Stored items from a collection
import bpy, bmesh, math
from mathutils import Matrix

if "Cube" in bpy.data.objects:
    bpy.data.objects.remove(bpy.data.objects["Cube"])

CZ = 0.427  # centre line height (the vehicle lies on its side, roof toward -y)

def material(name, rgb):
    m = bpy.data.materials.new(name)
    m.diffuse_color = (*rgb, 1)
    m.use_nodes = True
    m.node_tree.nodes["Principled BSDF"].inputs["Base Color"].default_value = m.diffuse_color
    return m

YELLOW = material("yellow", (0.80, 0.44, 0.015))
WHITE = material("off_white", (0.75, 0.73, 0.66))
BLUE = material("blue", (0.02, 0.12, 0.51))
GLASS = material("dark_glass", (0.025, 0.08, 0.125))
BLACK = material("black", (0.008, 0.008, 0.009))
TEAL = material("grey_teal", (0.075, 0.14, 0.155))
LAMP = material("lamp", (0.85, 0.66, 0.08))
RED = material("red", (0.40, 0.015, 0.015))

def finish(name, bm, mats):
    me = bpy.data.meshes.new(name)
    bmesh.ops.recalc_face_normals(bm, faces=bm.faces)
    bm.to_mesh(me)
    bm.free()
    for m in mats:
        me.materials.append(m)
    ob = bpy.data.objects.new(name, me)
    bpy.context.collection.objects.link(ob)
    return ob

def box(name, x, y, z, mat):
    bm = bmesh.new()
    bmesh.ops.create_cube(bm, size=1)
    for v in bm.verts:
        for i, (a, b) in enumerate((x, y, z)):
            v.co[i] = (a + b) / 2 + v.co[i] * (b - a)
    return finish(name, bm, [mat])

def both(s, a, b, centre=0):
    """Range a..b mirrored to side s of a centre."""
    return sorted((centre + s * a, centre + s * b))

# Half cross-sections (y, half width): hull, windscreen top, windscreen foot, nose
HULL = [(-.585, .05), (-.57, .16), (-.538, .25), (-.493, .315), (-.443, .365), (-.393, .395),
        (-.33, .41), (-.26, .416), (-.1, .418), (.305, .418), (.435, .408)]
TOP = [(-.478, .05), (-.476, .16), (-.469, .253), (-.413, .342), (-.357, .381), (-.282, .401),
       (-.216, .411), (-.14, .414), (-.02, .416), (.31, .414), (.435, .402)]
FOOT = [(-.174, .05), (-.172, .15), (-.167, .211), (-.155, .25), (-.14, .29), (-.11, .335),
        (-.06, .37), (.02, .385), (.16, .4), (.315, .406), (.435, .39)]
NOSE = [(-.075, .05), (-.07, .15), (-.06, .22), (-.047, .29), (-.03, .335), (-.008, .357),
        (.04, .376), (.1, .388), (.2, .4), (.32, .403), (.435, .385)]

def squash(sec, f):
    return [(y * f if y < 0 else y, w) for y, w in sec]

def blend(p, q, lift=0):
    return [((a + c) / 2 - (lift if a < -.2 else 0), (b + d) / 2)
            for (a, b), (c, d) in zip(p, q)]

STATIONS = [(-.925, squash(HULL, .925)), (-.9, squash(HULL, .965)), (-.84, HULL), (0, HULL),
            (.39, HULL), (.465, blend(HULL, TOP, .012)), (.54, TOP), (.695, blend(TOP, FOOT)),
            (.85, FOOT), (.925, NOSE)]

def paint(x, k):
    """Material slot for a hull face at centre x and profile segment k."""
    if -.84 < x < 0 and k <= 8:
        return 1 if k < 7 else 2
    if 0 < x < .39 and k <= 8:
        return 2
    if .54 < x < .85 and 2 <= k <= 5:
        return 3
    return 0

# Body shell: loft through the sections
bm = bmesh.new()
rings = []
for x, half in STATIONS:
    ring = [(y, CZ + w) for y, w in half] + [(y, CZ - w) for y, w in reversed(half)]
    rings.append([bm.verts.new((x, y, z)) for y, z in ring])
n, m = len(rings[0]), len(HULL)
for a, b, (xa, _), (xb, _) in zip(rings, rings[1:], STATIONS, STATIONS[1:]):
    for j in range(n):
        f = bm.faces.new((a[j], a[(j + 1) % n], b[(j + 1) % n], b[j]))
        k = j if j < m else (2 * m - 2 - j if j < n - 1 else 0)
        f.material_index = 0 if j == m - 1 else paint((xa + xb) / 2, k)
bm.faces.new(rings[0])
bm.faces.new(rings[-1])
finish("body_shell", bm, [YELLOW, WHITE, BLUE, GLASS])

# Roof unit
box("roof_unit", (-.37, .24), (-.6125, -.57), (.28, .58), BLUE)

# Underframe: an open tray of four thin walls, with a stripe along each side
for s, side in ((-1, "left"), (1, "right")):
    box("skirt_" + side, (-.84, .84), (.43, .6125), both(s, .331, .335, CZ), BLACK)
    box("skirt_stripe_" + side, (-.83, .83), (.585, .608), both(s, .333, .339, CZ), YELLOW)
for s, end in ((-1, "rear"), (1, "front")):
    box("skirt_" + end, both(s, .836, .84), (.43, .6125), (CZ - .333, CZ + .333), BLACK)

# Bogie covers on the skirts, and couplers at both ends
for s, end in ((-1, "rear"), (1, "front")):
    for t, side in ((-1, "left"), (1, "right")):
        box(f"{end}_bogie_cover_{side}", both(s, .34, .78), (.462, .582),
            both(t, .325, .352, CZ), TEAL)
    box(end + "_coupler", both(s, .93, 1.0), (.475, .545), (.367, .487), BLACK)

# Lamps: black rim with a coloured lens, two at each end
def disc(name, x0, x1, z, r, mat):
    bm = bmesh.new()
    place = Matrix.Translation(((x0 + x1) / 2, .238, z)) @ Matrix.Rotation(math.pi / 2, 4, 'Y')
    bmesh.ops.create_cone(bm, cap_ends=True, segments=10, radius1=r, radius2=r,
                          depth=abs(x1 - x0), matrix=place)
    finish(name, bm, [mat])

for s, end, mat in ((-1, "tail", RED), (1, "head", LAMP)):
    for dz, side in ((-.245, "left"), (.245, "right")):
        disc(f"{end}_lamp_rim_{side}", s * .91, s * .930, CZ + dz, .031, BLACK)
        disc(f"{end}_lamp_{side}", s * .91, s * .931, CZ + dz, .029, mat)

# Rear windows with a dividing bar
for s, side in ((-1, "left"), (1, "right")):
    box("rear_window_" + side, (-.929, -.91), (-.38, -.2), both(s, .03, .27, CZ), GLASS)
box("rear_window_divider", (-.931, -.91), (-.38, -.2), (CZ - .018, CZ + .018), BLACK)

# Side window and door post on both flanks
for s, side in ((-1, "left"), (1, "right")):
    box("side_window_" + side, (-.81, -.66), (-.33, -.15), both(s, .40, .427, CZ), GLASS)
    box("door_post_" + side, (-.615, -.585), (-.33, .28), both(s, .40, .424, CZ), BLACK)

ACTIVITY
Looking back over the data above, restate word for word the lines that begin at the line with "a..b mirrored to" and end at the line with "# Half cross-sections", inclusive.

SOLUTION
    """Range a..b mirrored to side s of a centre."""
    return sorted((centre + s * a, centre + s * b))

# Half cross-sections (y, half width): hull, windscreen top, windscreen foot, nose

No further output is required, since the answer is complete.